It’s one thing to turn a blind eye — as some networks do — to the uploading of pirated content that occurs daily on YouTube, MySpace and other social networks and services. To use one potential metaphor, it’s like the approach that some countries take to prostitution or marijuana: They know it’s out there, but as long as it doesn’t cause any trouble then they’re okay with it. It’s quite another thing, however, to do what MTV is proposing to do, which is to actually place ads alongside the content that is being infringed. That’s like legalizing prostitution or marijuana use and taxing it.

According to an announcement today, MTV has teamed up with MySpace and a company called Auditude to do exactly that (I mean sell ads next to copyright-infringing videos, not legalize prostitution and marijuana use). Theoretically, that means the network — and MySpace — could benefit any time someone uploads a clip from The Colbert Report or South Park or a music video, based on the advertising that Auditude inserts into the clip. As the LA Times story notes, YouTube rolled out similar technology earlier this year, giving copyright holders the option of monetizing their content rather than removing it. And some are taking that offer.
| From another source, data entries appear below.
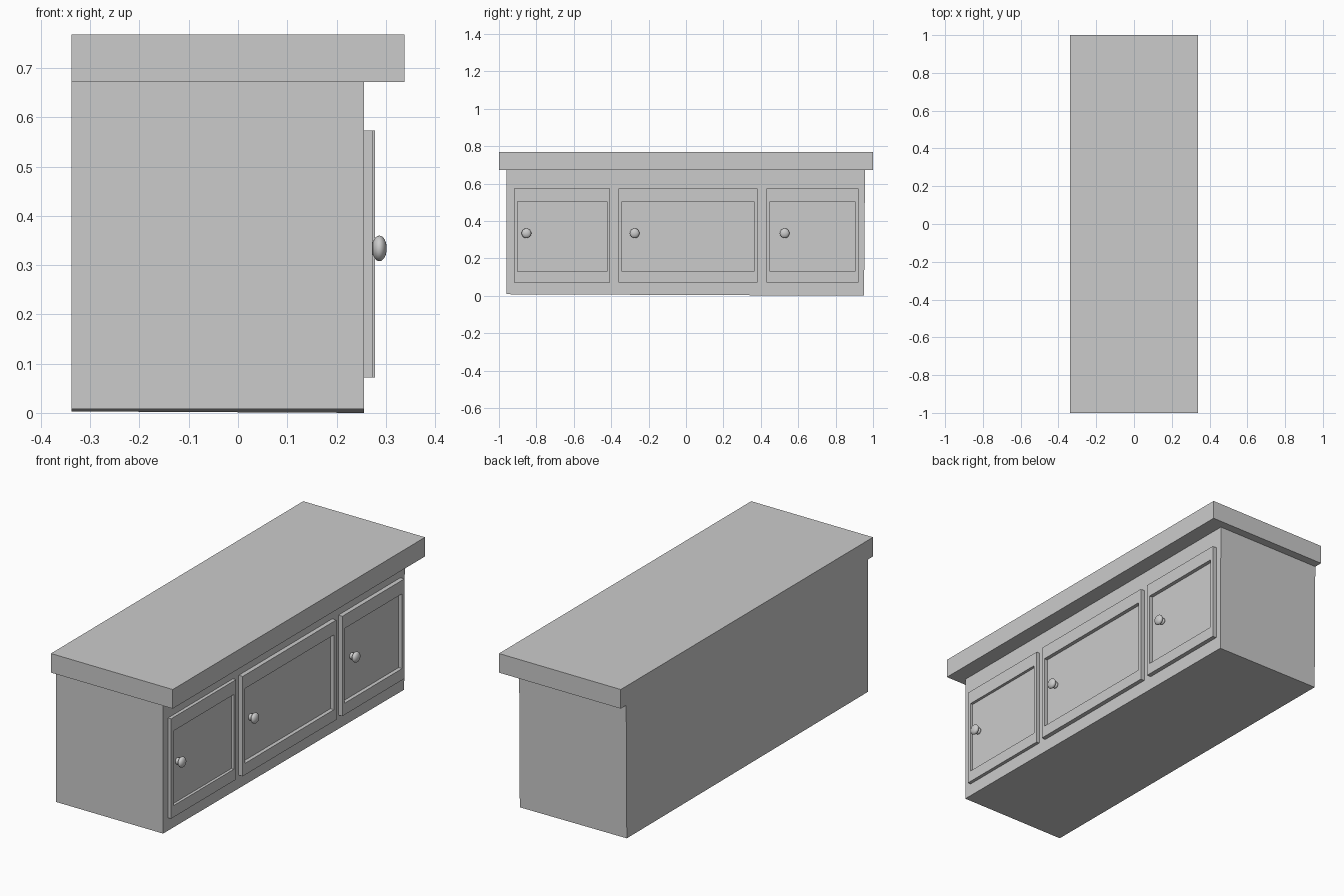
import bpy
import bmesh
from mathutils import Matrix, Vector

cube = bpy.data.objects.get("Cube")
if cube:
    bpy.data.objects.remove(cube, do_unlink=True)

GREY = (0.6, 0.6, 0.6, 1)
paint = bpy.data.materials.new("grey_paint")
paint.use_nodes = True
paint.diffuse_color = GREY
paint.node_tree.nodes["Principled BSDF"].inputs["Base Color"].default_value = GREY


def finish(bm, name, smooth=False):
    for f in bm.faces:
        f.smooth = smooth
    mesh = bpy.data.meshes.new(name)
    bm.to_mesh(mesh)
    bm.free()
    mesh.materials.append(paint)
    ob = bpy.data.objects.new(name, mesh)
    bpy.context.collection.objects.link(ob)
    return ob


def box(lo, hi):
    lo, hi = Vector(lo), Vector(hi)
    bm = bmesh.new()
    bmesh.ops.create_cube(bm, size=1, matrix=Matrix.Translation((lo + hi) / 2)
                          @ Matrix.Diagonal((*(hi - lo), 1)))
    return bm


def door(name, y0, y1, front):
    """Door slab with a square-edged recessed panel on its +x face."""
    bm = box((0.25, y0, 0.072), (front, y1, 0.573))
    face = max(bm.faces, key=lambda f: f.calc_center_median().x)
    bmesh.ops.inset_region(bm, faces=[face], thickness=0.026)
    # Rails are wider than the stiles
    for v in face.verts:
        v.co.z = 0.13 if v.co.z < 0.3 else 0.505
    # Straight recess walls
    panel = bmesh.ops.extrude_discrete_faces(bm, faces=[face])["faces"][0]
    for v in panel.verts:
        v.co.x = 0.259
    finish(bm, name)


def knob(name, y):
    """Flattened round grip on a small bead."""
    bm = bmesh.new()
    for x, rx, r in ((0.287, 0.015, 0.026), (0.266, 0.012, 0.017)):
        bmesh.ops.create_uvsphere(
            bm, u_segments=24, v_segments=12, radius=1,
            matrix=Matrix.Translation((x, y, 0.334)) @ Matrix.Diagonal((rx, r, r, 1)))
    finish(bm, name, smooth=True)


# Cabinet body, with a slightly uneven underside
bm = box((-0.338, -0.96, 0), (0.256, 0.957, 0.672))
for v in bm.verts:
    if v.co.z < 0.1:
        if v.co.y < 0:
            v.co.z = 0.008
        else:
            v.co.y = 0.952
            v.co.z = 0.003 if v.co.x < 0 else 0
finish(bm, "cabinet_body")

# Overhanging top
finish(box((-0.338, -1, 0.672), (0.338, 1, 0.768)), "counter_top")

# Doors and knobs
for side, y0, y1, front, ky in (("right", -0.92, -0.405, 0.273, -0.853),
                                ("middle", -0.36, 0.382, 0.278, -0.275),
                                ("left", 0.43, 0.922, 0.278, 0.527)):
    door(side + "_door", y0, y1, front)
    knob(side + "_knob", ky)
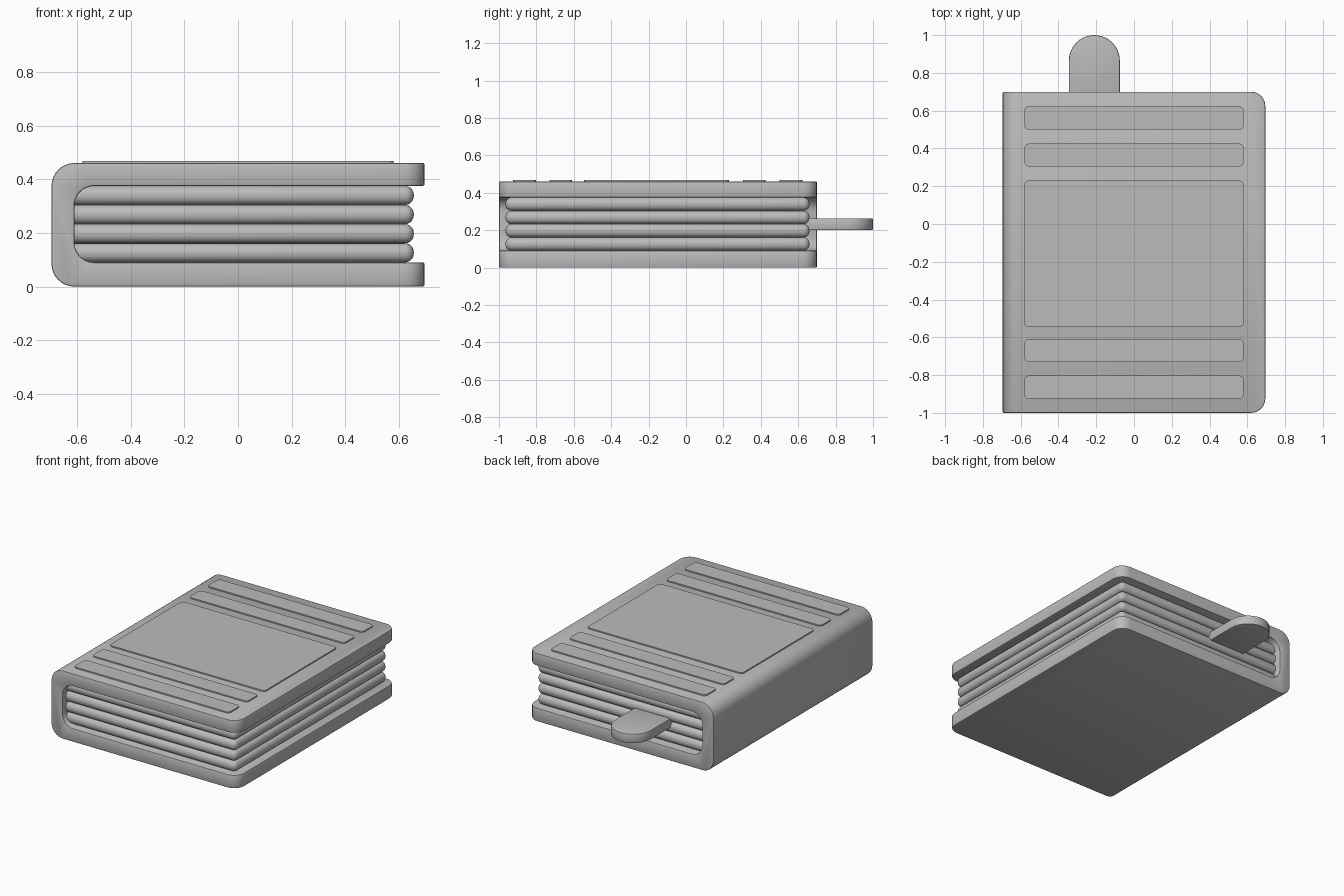
import bpy, bmesh
from math import pi, cos, sin, radians
from mathutils import Vector

if "Cube" in bpy.data.objects:
    bpy.data.objects.remove(bpy.data.objects["Cube"])

grey = bpy.data.materials.new("plain_grey")
grey.use_nodes = True
COLOUR = (0.5, 0.5, 0.5, 1)
grey.diffuse_color = COLOUR
grey.node_tree.nodes["Principled BSDF"].inputs["Base Color"].default_value = COLOUR


def arc(cx, cy, r, start, end, steps=8):
    angles = [radians(start + (end - start) * i / steps) for i in range(steps + 1)]
    return [(cx + r * cos(a), cy + r * sin(a)) for a in angles]


def finish(name, bm, soften=0, segments=2):
    bmesh.ops.recalc_face_normals(bm, faces=bm.faces)
    mesh = bpy.data.meshes.new(name)
    bm.to_mesh(mesh)
    bm.free()
    mesh.materials.append(grey)
    obj = bpy.data.objects.new(name, mesh)
    bpy.context.collection.objects.link(obj)
    bpy.ops.object.select_all(action='DESELECT')
    obj.select_set(True)
    bpy.context.view_layer.objects.active = obj
    if soften:
        bevel = obj.modifiers.new("soft_edges", 'BEVEL')
        bevel.width = soften
        bevel.segments = segments
        bevel.limit_method = 'ANGLE'
        bevel.angle_limit = radians(40)
        bpy.ops.object.modifier_apply(modifier=bevel.name)
    bpy.ops.object.shade_smooth_by_angle(angle=radians(40))
    return obj


def prism(points, direction):
    """Extrude a closed loop of 3D points along a direction."""
    bm = bmesh.new()
    face = bm.faces.new([bm.verts.new(p) for p in points])
    ext = bmesh.ops.extrude_face_region(bm, geom=[face])
    moved = [v for v in ext["geom"] if isinstance(v, bmesh.types.BMVert)]
    bmesh.ops.translate(bm, verts=moved, vec=Vector(direction))
    return bm


def box(x0, x1, y0, y1, z0, z1):
    return prism([(x0, y0, z0), (x1, y0, z0), (x1, y1, z0), (x0, y1, z0)],
                 (0, 0, z1 - z0))


def round_vertical_edges(bm, radius, rule=lambda x: True):
    edges = [e for e in bm.edges
             if abs(e.verts[0].co.z - e.verts[1].co.z) > 0.001
             and (e.verts[0].co - e.verts[1].co).normalized().z ** 2 > 0.99
             and rule(e.verts[0].co.x)]
    bmesh.ops.bevel(bm, geom=edges, offset=radius, segments=6,
                    affect='EDGES', profile=0.5)


# Cover: one C-shaped section forming both boards and the rounded spine
EDGE, TOP, FRONT, BACK = 0.695, 0.46, -1.0, 0.70
IN_X, IN_LOW, IN_HIGH = -0.61, 0.09, 0.375
outer, inner = 0.085, 0.075
section = [(EDGE, TOP)]
section += arc(-EDGE + outer, TOP - outer, outer, 90, 180)
section += arc(-EDGE + outer, outer, outer, 180, 270)
section += [(EDGE, 0), (EDGE, IN_LOW)]
section += arc(IN_X + inner, IN_LOW + inner, inner, 270, 180)
section += arc(IN_X + inner, IN_HIGH - inner, inner, 180, 90)
section += [(EDGE, IN_HIGH)]
cover = prism([(x, FRONT, z) for x, z in section], (0, BACK - FRONT, 0))
round_vertical_edges(cover, 0.075, lambda x: x > EDGE - 0.001)
finish("cover", cover, 0.006)

# Page bundles: four stacked slabs with rounded edges
LAYERS = 4
step = (IN_HIGH - IN_LOW) / LAYERS
for i in range(LAYERS):
    low = IN_LOW + i * step
    finish(f"page_bundle_{i + 1}",
           box(-0.66, 0.655, -0.965, 0.66, low, low + step), step * 0.46, 5)

# Bookmark: flat tongue with a round end
tongue = [(-0.345, 0.55), (-0.075, 0.55)] + arc(-0.21, 0.865, 0.135, 0, 180, 20)
finish("bookmark", prism([(x, y, 0.2) for x, y in tongue], (0, 0, 0.063)), 0.006)

# Raised panels on the front board
panels = {"back_outer_band": (0.50, 0.622), "back_inner_band": (0.305, 0.425),
          "centre_panel": (-0.545, 0.23), "front_inner_band": (-0.73, -0.61),
          "front_outer_band": (-0.925, -0.803)}
for name, (y0, y1) in panels.items():
    panel = box(-0.58, 0.58, y0, y1, TOP - 0.001, TOP + 0.008)
    round_vertical_edges(panel, 0.022)
    finish(name, panel)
As more than one person has noted, the approach that MTV Networks is taking seems a little ironic, given that its parent company Viacom is still suing Google for $1-billion in a long-running copyright infringement case. Will that kind of lawsuit go away, as more content providers try to monetize their content wherever it appears, rather than suing to have it taken down? I hope so. What if Auditude or YouTube offered its identification technology as an open API, so that video clips posted by people like me could include ads? I think that would be a great solution. Bring it on.